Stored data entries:
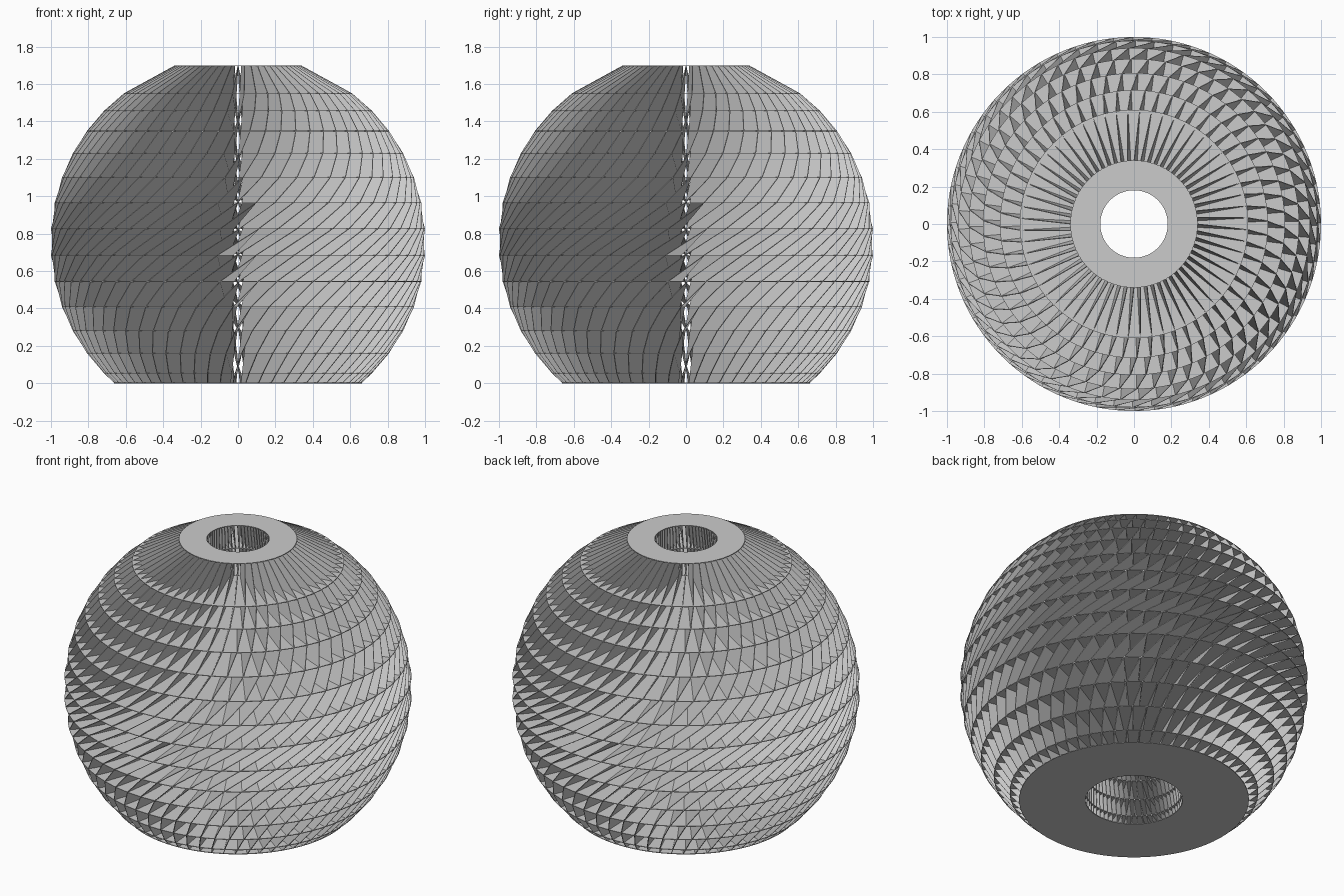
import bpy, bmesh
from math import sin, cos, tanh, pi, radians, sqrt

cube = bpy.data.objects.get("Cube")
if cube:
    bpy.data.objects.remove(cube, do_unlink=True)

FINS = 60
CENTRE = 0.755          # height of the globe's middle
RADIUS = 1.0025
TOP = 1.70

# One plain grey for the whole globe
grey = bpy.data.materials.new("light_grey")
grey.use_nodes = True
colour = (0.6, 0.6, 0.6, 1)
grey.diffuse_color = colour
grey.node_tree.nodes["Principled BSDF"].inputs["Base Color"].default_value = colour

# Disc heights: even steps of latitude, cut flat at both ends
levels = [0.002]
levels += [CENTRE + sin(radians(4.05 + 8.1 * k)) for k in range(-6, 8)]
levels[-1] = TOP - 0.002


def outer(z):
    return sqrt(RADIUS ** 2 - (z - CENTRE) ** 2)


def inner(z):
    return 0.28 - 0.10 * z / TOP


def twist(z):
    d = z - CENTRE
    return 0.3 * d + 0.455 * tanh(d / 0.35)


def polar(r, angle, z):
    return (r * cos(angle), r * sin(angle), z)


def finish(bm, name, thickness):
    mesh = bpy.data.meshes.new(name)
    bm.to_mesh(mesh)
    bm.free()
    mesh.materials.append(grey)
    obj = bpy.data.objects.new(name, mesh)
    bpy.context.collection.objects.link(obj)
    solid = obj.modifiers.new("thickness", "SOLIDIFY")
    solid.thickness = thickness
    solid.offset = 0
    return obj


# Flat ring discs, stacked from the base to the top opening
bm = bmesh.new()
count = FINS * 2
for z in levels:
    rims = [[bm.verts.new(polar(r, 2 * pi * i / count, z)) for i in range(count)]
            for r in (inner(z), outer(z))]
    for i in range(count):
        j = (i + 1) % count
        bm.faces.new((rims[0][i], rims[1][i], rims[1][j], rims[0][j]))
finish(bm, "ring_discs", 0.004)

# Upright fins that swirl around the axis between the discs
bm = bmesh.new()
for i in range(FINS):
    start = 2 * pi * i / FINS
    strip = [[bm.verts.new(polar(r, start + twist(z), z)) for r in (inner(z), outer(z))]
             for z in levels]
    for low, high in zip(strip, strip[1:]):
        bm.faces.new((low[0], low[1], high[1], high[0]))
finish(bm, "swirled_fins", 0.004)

What to work on = Check every line of the data for the word "grey". The response is the count alone.

Written solution = 6